Problem to solve
May I have the lines from the one containing "# Rear entrance: porch" to the end of the entries, returned exactly and with nothing else?
━━━━━━━━━━━━━━━━
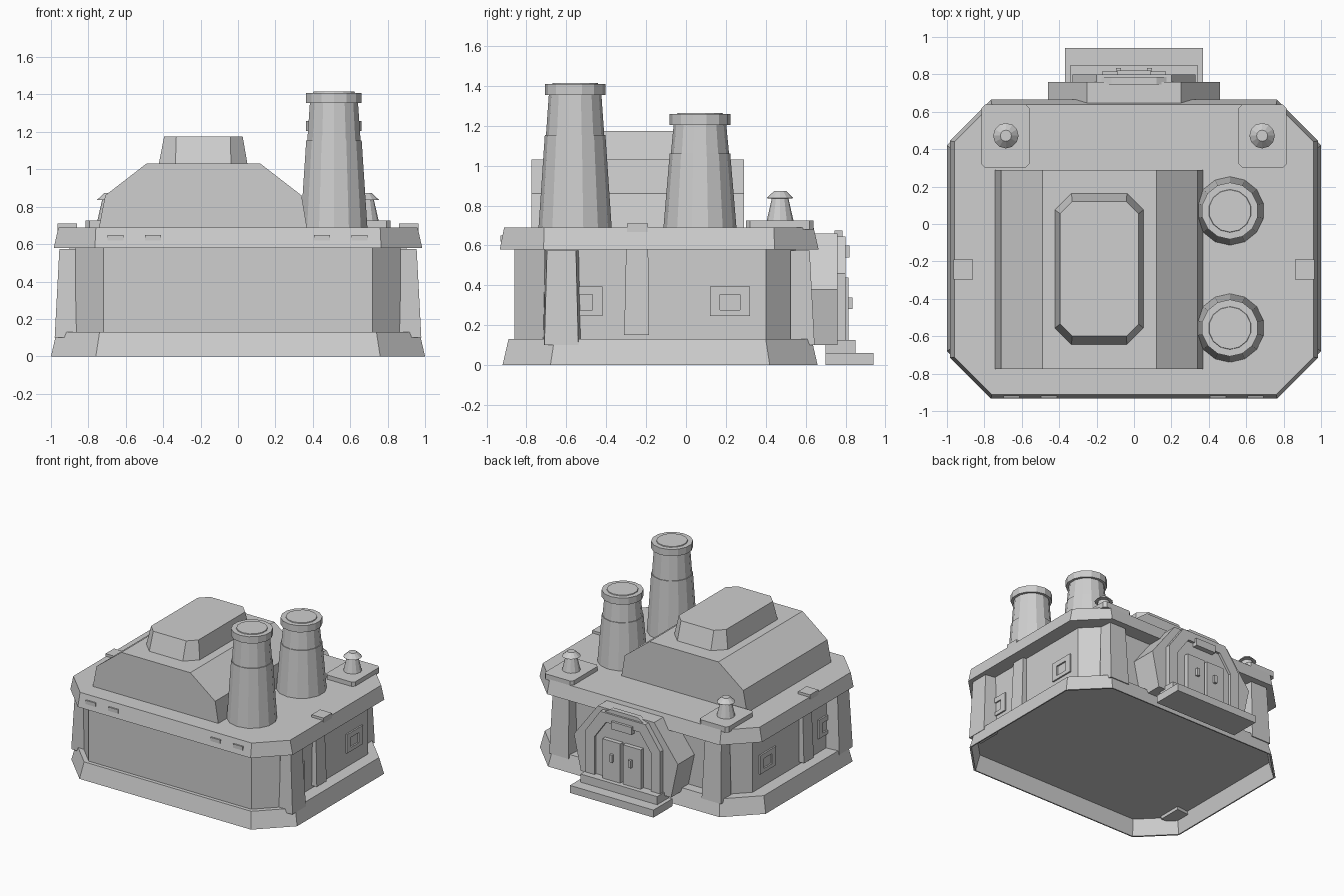
import bpy
from math import cos, sin, tau

if "Cube" in bpy.data.objects:
    bpy.data.objects.remove(bpy.data.objects["Cube"], do_unlink=True)

GREY = (0.62, 0.62, 0.62, 1)
mat = bpy.data.materials.new("plain grey")
mat.use_nodes = True
mat.diffuse_color = GREY
mat.node_tree.nodes["Principled BSDF"].inputs["Base Color"].default_value = GREY


def loft(name, loops):
    """Closed solid through matching loops of 3D points, with flat caps."""
    n = len(loops[0])
    verts = [p for loop in loops for p in loop]
    faces = [list(range(n))[::-1], list(range(len(verts) - n, len(verts)))]
    for k in range(len(loops) - 1):
        for i in range(n):
            j = (i + 1) % n
            faces.append([k * n + i, k * n + j, k * n + n + j, k * n + n + i])
    mesh = bpy.data.meshes.new(name)
    mesh.from_pydata(verts, [], faces)
    mesh.materials.append(mat)
    obj = bpy.data.objects.new(name, mesh)
    bpy.context.scene.collection.objects.link(obj)
    bpy.context.view_layer.objects.active = obj
    obj.select_set(True)
    bpy.ops.object.mode_set(mode='EDIT')
    bpy.ops.mesh.select_all(action='SELECT')
    bpy.ops.mesh.normals_make_consistent(inside=False)
    bpy.ops.object.mode_set(mode='OBJECT')
    obj.select_set(False)
    return obj


def rect(x0, x1, y0, y1, z, cut=0):
    """Rectangle at height z, with its corners cut if asked."""
    if not cut:
        return [(x0, y0, z), (x1, y0, z), (x1, y1, z), (x0, y1, z)]
    c = cut
    return [(x0 + c, y0, z), (x1 - c, y0, z), (x1, y0 + c, z), (x1, y1 - c, z),
            (x1 - c, y1, z), (x0 + c, y1, z), (x0, y1 - c, z), (x0, y0 + c, z)]


def box(name, x0, x1, y0, y1, z0, z1, cut=0):
    return loft(name, [rect(x0, x1, y0, y1, z, cut) for z in (z0, z1)])


def slab(name, profile, y0, y1):
    """Profile in x and z, extruded along y."""
    return loft(name, [[(x, y, z) for x, z in profile] for y in (y0, y1)])


def turned(name, x, y, rings, sides=14):
    """Turned solid from (radius, height) rings."""
    return loft(name, [[(x + r * sin(tau * i / sides), y + r * cos(tau * i / sides), z)
                        for i in range(sides)] for r, z in rings])


def mirrored(half):
    return half + [(-x, z) for x, z in reversed(half)]


def buttress(name, place):
    """Leaning pier, wider against the wall; place maps depth, width and height."""
    wall = [(.86, -.095, .1), (.86, .095, .1), (.86, .085, .575), (.86, -.085, .575)]
    face = [(.98, -.088, .1), (.98, .082, .1), (.955, .07, .575), (.955, -.075, .575)]
    loft(name, [[place(*p) for p in loop] for loop in (wall, face)])


# Hollow plinth: the underside is a recess between thin outer walls
loft("plinth", [rect(-.962, .962, -.882, .622, .125, .23), rect(-.99, .99, -.91, .65, 0, .24),
                rect(-1, 1, -.92, .66, 0, .24), rect(-.97, .97, -.89, .63, .13, .23)])

# Walls and cornice
box("walls", -.87, .87, -.86, .55, .128, .6, .15)
loft("cornice", [rect(-.985, .985, -.934, .665, .58, .22),
                 rect(-.96, .96, -.912, .64, .69, .2)])

# Raised roof and its top block
slab("raised_roof", [(-.745, .68), (-.71, .86), (-.49, 1.03), (.12, 1.03), (.34, .86), (.37, .68)],
     -.775, .29)
loft("roof_block", [rect(-.425, .052, -.647, .167, 1.02, .09),
                    rect(-.395, .025, -.6, .12, 1.175, .065)])

# Chimneys
for name, y, top, band in (("front_chimney", -.556, 1.415, 1.155), ("rear_chimney", .07, 1.265, 1.06)):
    turned(name, .513, y, [(.184, .68), (.152, band), (.146, band), (.132, top - .06),
                           (.152, top - .06), (.152, top - .006), (.115, top - .006), (.113, top)])

# Cornice badges on the front
for x in (-.655, -.455, .45, .65):
    box("front_badge", x - .043, x + .043, -.931, -.91, .62, .65)

for s, side in ((-1, "right"), (1, "left")):
    # Roof vents on their corner pads
    x0, x1 = sorted((s * .56, s * .815))
    box(side + "_vent_pad", x0, x1, .3, .64, .68, .725, .02)
    turned(side + "_vent", s * .685, .472, [(.068, .72), (.042, .835), (.068, .837), (.03, .873)], 12)

    # Side rib and the clip above it
    loft(side + "_rib", [rect(s * .84, s * .915, -.31, -.185, .15),
                         rect(s * .84, s * .9, -.3, -.19, .6)])
    box(side + "_clip", s * .86, s * .965, -.297, -.19, .65, .71)

    # Leaning buttresses on the sides and the back
    buttress(side + "_side_buttress", lambda d, w, z: (s * d, w - .622, z))
    buttress(side + "_back_buttress", lambda d, w, z: (s * (.672 - w), d - .335, z))

    # Framed side windows
    for y in (-.52, .22):
        for z0, z1 in ((.245, .275), (.355, .395)):
            box(side + "_window_frame", s * .86, s * .882, y - .1, y + .1, z0, z1)
        for e in (-1, 1):
            box(side + "_window_frame", s * .86, s * .882, y + e * .1, y + e * .05, .275, .355)

# Rear entrance: porch with splayed shoulders, arch frame and doors
slab("porch", mirrored([(.4, .1), (.46, .38), (.25, .66)]), .54, .76)
outer = mirrored([(.33, .12), (.33, .46), (.2, .645)])
inner = mirrored([(.25, .12), (.25, .43), (.15, .57)])
slab("portal", outer, .6, .78)
for i in range(5):
    slab("arch_frame", [outer[i], outer[i + 1], inner[i + 1], inner[i]], .77, .8)
slab("arch_cap", mirrored([(.2, .6), (.2, .63), (.12, .675)]), .745, .785)
box("arch_sign", -.09, .09, .77, .82, .54, .6)
for s in (-1, 1):
    box("door_leaf", s * .012, s * .17, .77, .815, .125, .44)
    box("door_handle", s * .07, s * .095, .8, .835, .28, .34)

# Entrance steps
box("lower_step", -.37, .37, .7, .94, 0, .06)
box("upper_step", -.34, .34, .7, .85, .06, .125)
━━━━━━━━━━━━━━━━
Exercise output
# Rear entrance: porch with splayed shoulders, arch frame and doors
slab("porch", mirrored([(.4, .1), (.46, .38), (.25, .66)]), .54, .76)
outer = mirrored([(.33, .12), (.33, .46), (.2, .645)])
inner = mirrored([(.25, .12), (.25, .43), (.15, .57)])
slab("portal", outer, .6, .78)
for i in range(5):
    slab("arch_frame", [outer[i], outer[i + 1], inner[i + 1], inner[i]], .77, .8)
slab("arch_cap", mirrored([(.2, .6), (.2, .63), (.12, .675)]), .745, .785)
box("arch_sign", -.09, .09, .77, .82, .54, .6)
for s in (-1, 1):
    box("door_leaf", s * .012, s * .17, .77, .815, .125, .44)
    box("door_handle", s * .07, s * .095, .8, .835, .28, .34)

# Entrance steps
box("lower_step", -.37, .37, .7, .94, 0, .06)
box("upper_step", -.34, .34, .7, .85, .06, .125)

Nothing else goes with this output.